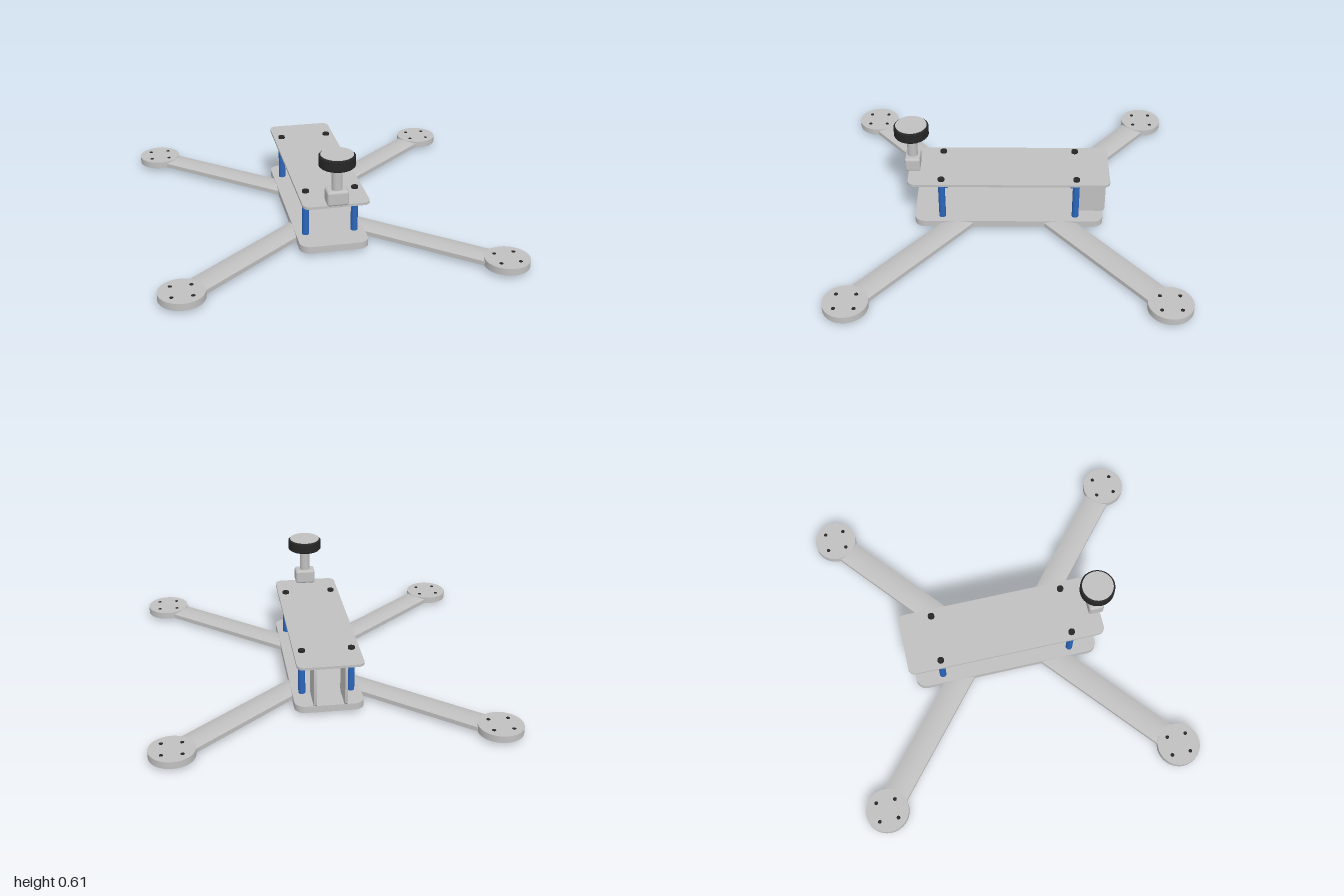
import * as THREE from 'three';
import { RoundedBoxGeometry } from 'three/addons/geometries/RoundedBoxGeometry.js';
import { toCreasedNormals } from 'three/addons/utils/BufferGeometryUtils.js';

export function createModel() {
  const model = new THREE.Group();
  const grey = new THREE.MeshStandardMaterial({ name: 'frame grey', color: 0xc0c0c0 });
  const black = new THREE.MeshStandardMaterial({ name: 'hardware black', color: 0x262626 });
  const blue = new THREE.MeshStandardMaterial({ name: 'standoff blue', color: 0x2a66bb });

  function add(name, geometry, material, x = 0, y = 0, z = 0) {
    const mesh = new THREE.Mesh(geometry, material);
    mesh.name = name;
    mesh.position.set(x, y, z);
    model.add(mesh);
    return mesh;
  }

  // Cylinder standing between two heights
  function post(name, r, y0, y1, x, z, material, sides = 24) {
    return add(name, new THREE.CylinderGeometry(r, r, y1 - y0, sides), material, x, (y0 + y1) / 2, z);
  }

  // Rounded rectangle extruded along z, centred on the origin
  function roundedPlate(w, h, r, thickness) {
    const a = w / 2, b = h / 2;
    const s = new THREE.Shape();
    s.absarc(a - r, b - r, r, 0, Math.PI / 2);
    s.absarc(-a + r, b - r, r, Math.PI / 2, Math.PI);
    s.absarc(-a + r, -b + r, r, Math.PI, Math.PI * 1.5);
    s.absarc(a - r, -b + r, r, Math.PI * 1.5, Math.PI * 2);
    const g = new THREE.ExtrudeGeometry(s, { depth: thickness, bevelEnabled: false, curveSegments: 8 });
    g.translate(0, 0, -thickness / 2);
    return toCreasedNormals(g, 0.6);
  }

  // Body plates
  add('bottomPlate', roundedPlate(0.39, 1.11, 0.06, 0.04).rotateX(-Math.PI / 2), grey, 0, 0.04, 0);
  add('topPlate', roundedPlate(0.372, 1.172, 0.04, 0.015).rotateX(-Math.PI / 2), grey, 0, 0.3125, 0);

  // Arm section: flat underside, low sides and a gently domed top
  const halfWidth = 0.0725;
  const section = new THREE.Shape();
  section.moveTo(-halfWidth, 0.021);
  section.lineTo(halfWidth, 0.021);
  section.lineTo(halfWidth, 0.046);
  section.quadraticCurveTo(0, 0.071, -halfWidth, 0.046);
  section.closePath();
  const armStart = new THREE.Vector2(0.06, 0.19);
  const armEnd = new THREE.Vector2(0.875, 0.88);
  const armSpan = armEnd.clone().sub(armStart);
  const armGeometry = toCreasedNormals(new THREE.ExtrudeGeometry(section, {
    depth: armSpan.length(), bevelEnabled: false, curveSegments: 12,
  }), 0.6);

  for (const sx of [-1, 1]) {
    for (const sz of [-1, 1]) {
      // Arm and motor mount
      const arm = add('arm', armGeometry, grey, sx * armStart.x, 0, sz * armStart.y);
      arm.rotation.y = Math.atan2(sx * armSpan.x, sz * armSpan.y);
      post('motorMount', 0.125, 0.02, 0.06, sx * 0.875, sz * 0.875, grey, 48);

      // Motor screw holes, seen on both faces of the mount
      for (const dx of [-0.055, 0.055]) {
        for (const dz of [-0.055, 0.055]) {
          post('motorScrewHole', 0.011, 0.0185, 0.0615, sx * 0.875 + dx, sz * 0.875 + dz, black, 12);
        }
      }

      // Standoff with a screw head at each end
      post('standoff', 0.02, 0.06, 0.305, sx * 0.14, sz * 0.392, blue);
      post('topScrew', 0.0195, 0.318, 0.332, sx * 0.14, sz * 0.392, black);
      post('bottomScrew', 0.0195, 0, 0.022, sx * 0.14, sz * 0.392, black);
    }

    // Upright side panels at the rear
    add('rearPanel', roundedPlate(0.17, 0.245, 0.02, 0.015).rotateY(Math.PI / 2),
      grey, sx * 0.086, 0.1825, -0.483);
  }

  // Antenna at the front: foot, block, stem and cap
  const antennaZ = 0.562;
  post('antennaFoot', 0.03, 0.308, 0.33, 0, antennaZ, grey);
  add('antennaBlock', new RoundedBoxGeometry(0.12, 0.085, 0.09, 3, 0.014), grey, 0, 0.364, antennaZ);
  post('antennaStem', 0.03, 0.4, 0.545, 0, antennaZ, grey);
  const capProfile = [[0, 0.543], [0.094, 0.543], [0.1, 0.549], [0.1, 0.603], [0.094, 0.609], [0, 0.609]]
    .map(([r, y]) => new THREE.Vector2(r, y));
  add('antennaCap', toCreasedNormals(new THREE.LatheGeometry(capProfile, 40), 0.5), black, 0, 0, antennaZ);
  post('antennaCapDisc', 0.09, 0.606, 0.612, 0, antennaZ, grey, 40);

  return model;
}
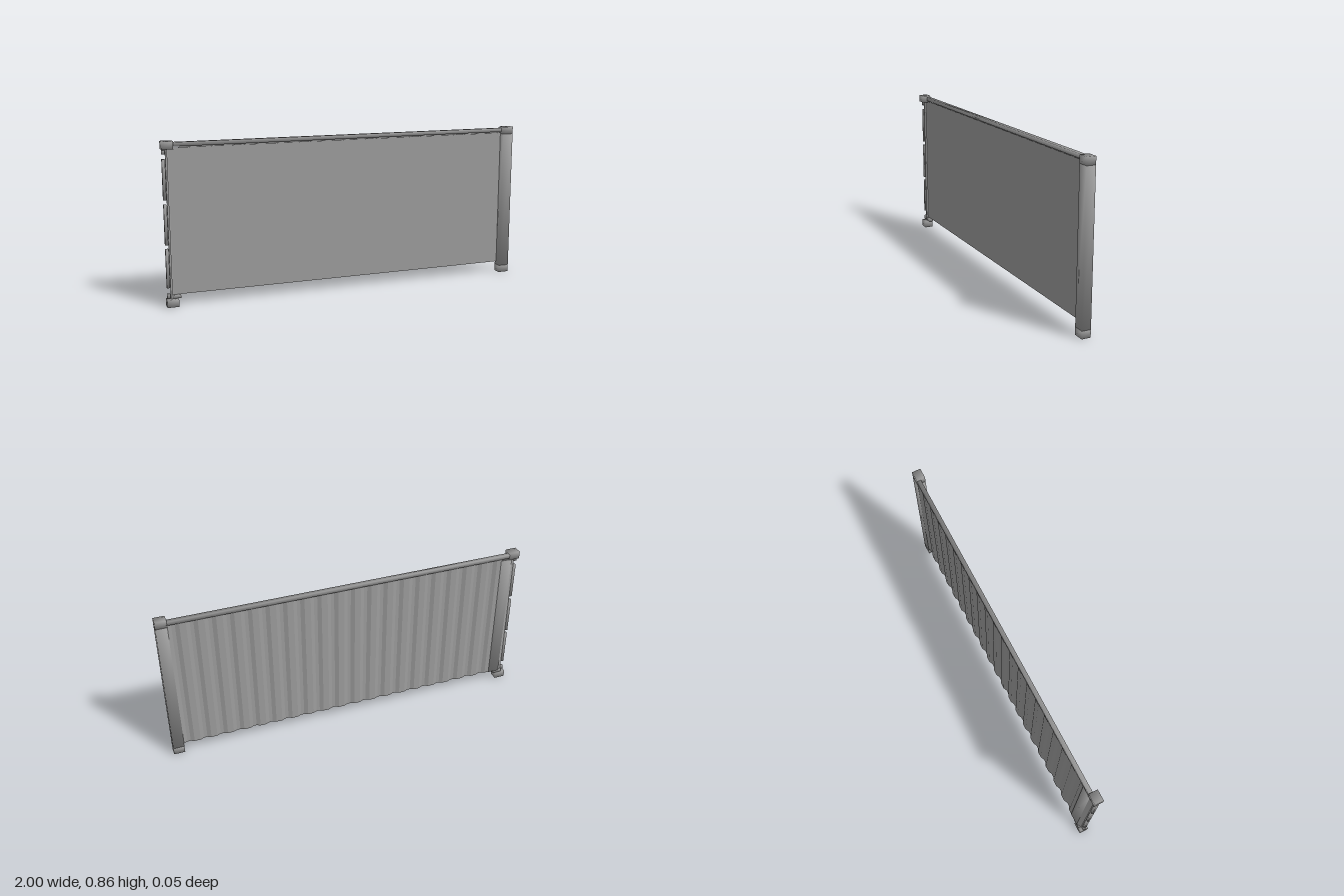
import * as THREE from 'three';

const material = new THREE.MeshStandardMaterial({ color: 0x9d9d9d });

export function createModel() {
  const group = new THREE.Group();

  const add = (name, geometry) => {
    const mesh = new THREE.Mesh(geometry, material);
    mesh.name = name;
    group.add(mesh);
  };
  // box given by its lower and upper bounds on each axis
  const boxGeometry = ([x0, x1], [y0, y1], [z0, z1]) =>
    new THREE.BoxGeometry(x1 - x0, y1 - y0, z1 - z0);
  const centre = (...ranges) => ranges.map(([a, b]) => (a + b) / 2);
  const box = (name, ...ranges) => add(name, boxGeometry(...ranges).translate(...centre(...ranges)));
  // box whose faces share normals at the corners, shaded softly across its edges
  const softBox = (name, ...ranges) => {
    const g = boxGeometry(...ranges);
    const p = g.attributes.position, n = g.attributes.normal, s = Math.sqrt(1 / 3);
    for (let i = 0; i < p.count; i++) {
      n.setXYZ(i, s * Math.sign(p.getX(i)), s * Math.sign(p.getY(i)), s * Math.sign(p.getZ(i)));
    }
    add(name, g.translate(...centre(...ranges)));
  };
  // upright prism with an [x, z] outline
  const prism = (name, outline, y0, y1) => {
    const shape = new THREE.Shape(outline.map(([x, z]) => new THREE.Vector2(x, -z)));
    const g = new THREE.ExtrudeGeometry(shape, { depth: y1 - y0, bevelEnabled: false });
    add(name, g.rotateX(-Math.PI / 2).translate(0, y0, 0));
  };

  // corner blocks at the four ends of the posts
  for (const x of [[-1, -0.94], [0.94, 1]]) {
    softBox('cornerBlockBottom', x, [0, 0.04], [-0.024, 0.024]);
    softBox('cornerBlockTop', x, [0.815, 0.855], [-0.024, 0.024]);
  }

  // full post on the left
  softBox('leftPost', [0.94, 1], [0.04, 0.815], [-0.024, 0.024]);

  // folded post on the right: flat back flange, slanted return and small foot
  softBox('rightPostFlange', [-0.955, -0.892], [0.056, 0.815], [-0.0235, -0.016]);
  prism('rightPostReturn', [
    [-0.955, -0.023], [-0.978, -0.008], [-0.978, 0.004],
    [-0.968, 0.004], [-0.968, -0.006], [-0.952, -0.016],
  ], 0.04, 0.815);
  softBox('postFoot', [-0.975, -0.925], [0.04, 0.058], [-0.022, 0.002]);

  // segmented hinge strip along the right edge
  for (const y of [[0.045, 0.068], [0.1, 0.305], [0.325, 0.535], [0.558, 0.765], [0.79, 0.81]]) {
    softBox('hingeSegment', [-0.997, -0.981], y, [-0.005, 0.009]);
  }

  // top rail
  softBox('topRail', [-0.945, 0.945], [0.826, 0.847], [-0.024, -0.001]);

  // corrugated outer sheet: a repeated trapezoid wave with a small thickness
  const count = 20, start = -0.9, end = 0.94, pitch = (end - start) / count;
  const outer = -0.022, inner = -0.0125, wave = [];
  for (let i = 0; i < count; i++) {
    const x = start + i * pitch;
    wave.push([x, outer], [x + pitch * 0.36, outer], [x + pitch * 0.58, inner], [x + pitch * 0.78, inner]);
  }
  wave.push([end, outer]);
  const back = wave.map(([x, z]) => [x, z + 0.0012]).reverse();
  prism('corrugatedSheet', [...wave, ...back], 0.058, 0.826);

  // flat lining on the inside
  box('liningPanel', [-0.965, 0.91], [0.058, 0.82], [-0.0112, -0.0095]);
  box('liningEdge', [0.91, 0.942], [0.058, 0.82], [-0.0125, -0.0105]);

  return group;
}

• _Task prompt_
Write down again, exactly as given, only the lines above that fall from the line with "for (const sz" to the line with "post('motorMount', 0.125, 0.02, 0.06, sx", inclusive.

• _Exercise result_
    for (const sz of [-1, 1]) {
      // Arm and motor mount
      const arm = add('arm', armGeometry, grey, sx * armStart.x, 0, sz * armStart.y);
      arm.rotation.y = Math.atan2(sx * armSpan.x, sz * armSpan.y);
      post('motorMount', 0.125, 0.02, 0.06, sx * 0.875, sz * 0.875, grey, 48);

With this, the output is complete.